Referring now to FIGS. 3B and 4B, dot a represents the position of the ink jet nozzle 105 of FIG. 3B when a droplet is ejected. Switch 136 is in the position to connect deflection electrode 118 to the positive side of source of potential 124 shown in FIG. 3B, that is, a potential is applied between deflection electrode 118 and faceplate 116 with electrode 118 being made positive with respect to faceplate electrode 116. The droplet ends up on the record surface in a location represented by cross a'. The droplet has been deflected forward and down, as seen in FIG. 4B, by the influence of electrode segment 132. Dot b represents the position of ink jet nozzle 105 when the next droplet is expressed. At position b, deflection electrode switch controller 138 causes electrical switch 136 to disconnect potential source 124. Cross b' represents the location on the record member of the droplet expressed when the ink jet nozzle was in position b, and no deflection electrode potential was applied. Dot c represents the position of ink jet nozzle 105 when the next droplet is or could be expressed. At this point, deflection electrode controller signal 138 causes switch 136 further to connect electrode 114 to the positive side of potential source 124. With the support member moving to the right, as shown in the two Figures, and electrode segment 130 acting on the droplet, the droplet is deflected in a direction up and back as seen in FIG. 4B, which retards its forward motion causing the droplet to impact the record member surface (not shown) in a location represented by cross c'. Electrical switch 136 is then cycled back to its original position, and the sequence of switch movement and droplet ejection is repeated for dot positions d, e and f, resulting in droplet locations d', e' and f', respectively. It can be seen that droplet locations c', f' present one line of printing; b', e', a second line of printing; and a', d', a third line of printing. The embodiment of FIG. 3B, accordingly, can provide three lines of printing for each pass of RIS/ROS support member 100.

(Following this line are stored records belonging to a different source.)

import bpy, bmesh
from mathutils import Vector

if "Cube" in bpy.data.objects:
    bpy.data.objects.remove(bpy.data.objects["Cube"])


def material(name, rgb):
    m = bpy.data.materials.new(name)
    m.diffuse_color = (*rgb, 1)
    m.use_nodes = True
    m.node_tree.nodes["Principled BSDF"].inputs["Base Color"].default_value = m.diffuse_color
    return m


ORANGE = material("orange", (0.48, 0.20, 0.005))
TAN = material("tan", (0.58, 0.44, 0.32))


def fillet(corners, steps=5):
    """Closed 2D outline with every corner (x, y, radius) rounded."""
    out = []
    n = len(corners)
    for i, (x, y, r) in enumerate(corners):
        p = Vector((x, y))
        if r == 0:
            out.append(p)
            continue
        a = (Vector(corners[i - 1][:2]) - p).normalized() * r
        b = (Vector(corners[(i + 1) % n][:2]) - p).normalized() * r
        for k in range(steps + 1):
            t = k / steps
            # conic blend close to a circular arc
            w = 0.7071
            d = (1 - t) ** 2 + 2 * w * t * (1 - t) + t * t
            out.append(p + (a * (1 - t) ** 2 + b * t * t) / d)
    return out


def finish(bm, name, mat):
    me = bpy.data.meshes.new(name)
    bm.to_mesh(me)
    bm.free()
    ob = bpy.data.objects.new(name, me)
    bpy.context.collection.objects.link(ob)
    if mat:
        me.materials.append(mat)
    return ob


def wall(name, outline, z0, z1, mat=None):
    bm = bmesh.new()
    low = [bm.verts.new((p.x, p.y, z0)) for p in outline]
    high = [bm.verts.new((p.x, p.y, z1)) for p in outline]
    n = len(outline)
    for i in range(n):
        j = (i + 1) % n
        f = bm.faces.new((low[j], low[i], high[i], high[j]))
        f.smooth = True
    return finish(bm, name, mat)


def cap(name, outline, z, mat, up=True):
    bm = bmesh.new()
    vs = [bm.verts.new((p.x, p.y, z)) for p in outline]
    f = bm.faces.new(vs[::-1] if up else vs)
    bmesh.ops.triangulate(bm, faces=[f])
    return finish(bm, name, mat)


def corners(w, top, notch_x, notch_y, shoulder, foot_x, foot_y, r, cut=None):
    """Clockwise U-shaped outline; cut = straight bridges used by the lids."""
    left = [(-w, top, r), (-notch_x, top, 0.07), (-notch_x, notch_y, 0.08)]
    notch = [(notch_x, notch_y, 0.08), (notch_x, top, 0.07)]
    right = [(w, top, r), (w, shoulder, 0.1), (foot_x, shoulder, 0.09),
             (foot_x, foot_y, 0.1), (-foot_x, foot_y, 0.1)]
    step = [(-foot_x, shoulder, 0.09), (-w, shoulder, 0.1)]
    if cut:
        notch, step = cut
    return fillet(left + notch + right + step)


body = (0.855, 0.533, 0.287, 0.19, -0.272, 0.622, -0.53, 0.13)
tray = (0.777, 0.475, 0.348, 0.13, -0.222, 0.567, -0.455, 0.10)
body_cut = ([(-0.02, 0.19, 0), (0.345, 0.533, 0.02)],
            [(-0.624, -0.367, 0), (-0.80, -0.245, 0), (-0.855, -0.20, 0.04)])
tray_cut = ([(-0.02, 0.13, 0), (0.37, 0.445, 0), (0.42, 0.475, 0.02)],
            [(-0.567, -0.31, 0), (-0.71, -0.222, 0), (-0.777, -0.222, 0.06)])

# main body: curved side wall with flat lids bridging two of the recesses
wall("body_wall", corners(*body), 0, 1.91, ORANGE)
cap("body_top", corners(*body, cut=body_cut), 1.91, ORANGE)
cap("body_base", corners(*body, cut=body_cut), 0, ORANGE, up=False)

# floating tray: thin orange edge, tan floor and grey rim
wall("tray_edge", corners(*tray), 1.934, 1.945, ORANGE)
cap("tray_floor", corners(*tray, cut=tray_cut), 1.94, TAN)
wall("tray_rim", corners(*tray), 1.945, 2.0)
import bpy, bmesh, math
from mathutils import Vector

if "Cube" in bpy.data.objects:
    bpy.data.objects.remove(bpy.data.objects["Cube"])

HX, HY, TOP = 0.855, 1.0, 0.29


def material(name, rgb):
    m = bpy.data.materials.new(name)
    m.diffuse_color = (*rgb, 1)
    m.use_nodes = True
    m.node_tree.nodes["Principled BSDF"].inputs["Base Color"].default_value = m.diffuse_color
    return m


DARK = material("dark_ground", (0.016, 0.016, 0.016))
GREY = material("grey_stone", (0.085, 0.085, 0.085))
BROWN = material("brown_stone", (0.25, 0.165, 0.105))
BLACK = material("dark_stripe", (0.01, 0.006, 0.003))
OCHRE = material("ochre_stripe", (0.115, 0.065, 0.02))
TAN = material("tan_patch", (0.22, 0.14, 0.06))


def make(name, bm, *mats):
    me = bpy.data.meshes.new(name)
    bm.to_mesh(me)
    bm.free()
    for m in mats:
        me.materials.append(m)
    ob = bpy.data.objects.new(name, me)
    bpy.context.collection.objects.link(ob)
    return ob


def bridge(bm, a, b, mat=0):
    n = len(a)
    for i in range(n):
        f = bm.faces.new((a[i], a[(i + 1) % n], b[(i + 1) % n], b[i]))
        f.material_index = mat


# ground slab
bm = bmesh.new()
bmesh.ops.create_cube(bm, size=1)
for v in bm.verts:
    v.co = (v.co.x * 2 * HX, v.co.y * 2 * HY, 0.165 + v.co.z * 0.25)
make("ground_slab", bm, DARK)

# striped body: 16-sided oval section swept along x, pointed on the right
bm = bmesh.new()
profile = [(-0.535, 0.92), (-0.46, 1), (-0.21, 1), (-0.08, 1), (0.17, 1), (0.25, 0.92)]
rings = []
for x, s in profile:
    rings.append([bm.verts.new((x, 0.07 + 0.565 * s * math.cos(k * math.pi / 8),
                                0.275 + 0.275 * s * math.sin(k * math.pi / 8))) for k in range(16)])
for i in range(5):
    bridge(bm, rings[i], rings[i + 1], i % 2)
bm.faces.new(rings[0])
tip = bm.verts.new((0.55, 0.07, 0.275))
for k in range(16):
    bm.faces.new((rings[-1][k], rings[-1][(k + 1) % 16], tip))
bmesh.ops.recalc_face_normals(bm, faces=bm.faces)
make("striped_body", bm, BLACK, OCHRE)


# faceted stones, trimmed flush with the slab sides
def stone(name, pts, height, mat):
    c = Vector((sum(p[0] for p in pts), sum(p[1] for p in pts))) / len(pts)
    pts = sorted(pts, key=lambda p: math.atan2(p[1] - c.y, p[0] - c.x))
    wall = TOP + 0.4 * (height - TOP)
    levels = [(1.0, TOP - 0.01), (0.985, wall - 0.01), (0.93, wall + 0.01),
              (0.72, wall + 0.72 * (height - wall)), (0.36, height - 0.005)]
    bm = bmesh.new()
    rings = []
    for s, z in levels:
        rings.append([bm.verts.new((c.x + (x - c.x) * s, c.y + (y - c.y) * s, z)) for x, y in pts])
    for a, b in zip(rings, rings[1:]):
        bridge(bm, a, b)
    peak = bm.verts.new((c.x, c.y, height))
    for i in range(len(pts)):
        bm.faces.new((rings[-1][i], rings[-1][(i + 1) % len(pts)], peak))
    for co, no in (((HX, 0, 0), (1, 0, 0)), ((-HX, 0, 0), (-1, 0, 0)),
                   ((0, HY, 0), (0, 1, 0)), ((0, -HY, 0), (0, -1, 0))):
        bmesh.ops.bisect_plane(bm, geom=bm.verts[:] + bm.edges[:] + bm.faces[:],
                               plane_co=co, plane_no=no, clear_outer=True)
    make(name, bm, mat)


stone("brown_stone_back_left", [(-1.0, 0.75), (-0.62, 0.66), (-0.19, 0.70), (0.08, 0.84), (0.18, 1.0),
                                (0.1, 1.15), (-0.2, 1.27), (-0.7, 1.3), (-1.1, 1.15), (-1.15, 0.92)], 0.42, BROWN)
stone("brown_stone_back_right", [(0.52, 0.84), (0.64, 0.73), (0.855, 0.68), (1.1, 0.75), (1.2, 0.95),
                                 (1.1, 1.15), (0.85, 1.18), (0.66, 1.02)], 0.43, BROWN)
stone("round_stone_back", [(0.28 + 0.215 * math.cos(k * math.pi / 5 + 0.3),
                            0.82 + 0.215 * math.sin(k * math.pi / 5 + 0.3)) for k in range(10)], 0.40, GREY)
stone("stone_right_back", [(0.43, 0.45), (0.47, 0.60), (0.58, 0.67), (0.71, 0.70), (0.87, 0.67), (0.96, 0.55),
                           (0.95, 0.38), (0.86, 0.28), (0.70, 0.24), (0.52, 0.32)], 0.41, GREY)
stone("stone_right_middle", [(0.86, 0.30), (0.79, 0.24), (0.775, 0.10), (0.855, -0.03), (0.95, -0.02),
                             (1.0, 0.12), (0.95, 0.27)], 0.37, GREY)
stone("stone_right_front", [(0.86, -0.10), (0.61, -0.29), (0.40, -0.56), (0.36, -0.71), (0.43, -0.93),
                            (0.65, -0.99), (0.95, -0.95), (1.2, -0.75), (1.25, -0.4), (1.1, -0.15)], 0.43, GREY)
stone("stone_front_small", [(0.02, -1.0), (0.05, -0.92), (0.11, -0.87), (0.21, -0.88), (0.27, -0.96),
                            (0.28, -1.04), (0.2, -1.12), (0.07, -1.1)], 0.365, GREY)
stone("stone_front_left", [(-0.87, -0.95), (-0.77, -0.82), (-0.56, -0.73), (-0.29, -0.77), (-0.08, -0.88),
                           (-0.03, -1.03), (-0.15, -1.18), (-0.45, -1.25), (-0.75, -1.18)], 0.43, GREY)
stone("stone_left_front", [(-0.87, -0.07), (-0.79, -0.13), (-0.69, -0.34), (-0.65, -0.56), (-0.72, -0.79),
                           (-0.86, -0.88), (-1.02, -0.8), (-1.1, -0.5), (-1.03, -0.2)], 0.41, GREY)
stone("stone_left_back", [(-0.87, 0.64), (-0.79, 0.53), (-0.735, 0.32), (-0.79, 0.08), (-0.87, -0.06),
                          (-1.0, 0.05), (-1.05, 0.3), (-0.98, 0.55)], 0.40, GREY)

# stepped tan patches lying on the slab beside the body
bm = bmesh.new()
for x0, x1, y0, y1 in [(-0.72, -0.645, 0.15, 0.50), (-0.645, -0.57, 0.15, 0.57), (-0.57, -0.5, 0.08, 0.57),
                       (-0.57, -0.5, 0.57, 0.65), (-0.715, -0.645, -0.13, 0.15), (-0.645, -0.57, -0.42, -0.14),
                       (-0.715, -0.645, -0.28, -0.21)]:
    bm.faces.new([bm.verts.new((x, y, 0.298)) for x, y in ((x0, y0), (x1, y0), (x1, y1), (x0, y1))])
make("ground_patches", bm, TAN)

In either of the above cases, the same result will occur when RIS/ROS support member is moving from right to left on its return pass. In the case of the FIG. 4A operation, the switch is simply alternated to turn the electrodes on or off. In the FIG. 4B operation, the sequence would be first to make electrode segment 130 positive for the first droplet; both electrodes off, for the second droplet; and electrode segment 132 positive, for the third droplet. It should be noted that droplets are expressed only when required by input transducer controller signal 133 (see FIG. 2). This is independent of the operation of the electrodes, which may be sequenced, whether droplets are expressed or not. It is only necessary that the timing of the electrode activation correspond to droplet ejection so that the desired deflection is obtained.
Although specific components and embodiments have been disclosed herein, many modifications and variations will occur to those skilled in the art. For example, if the amount of electrical potential applied to the deflection electrodes in FIG. 3B was also increased or decreased at a given droplet ejection position, additional lines of printing could be obtained. Such modifications and variations are intended to be included within the scope of the appended claims.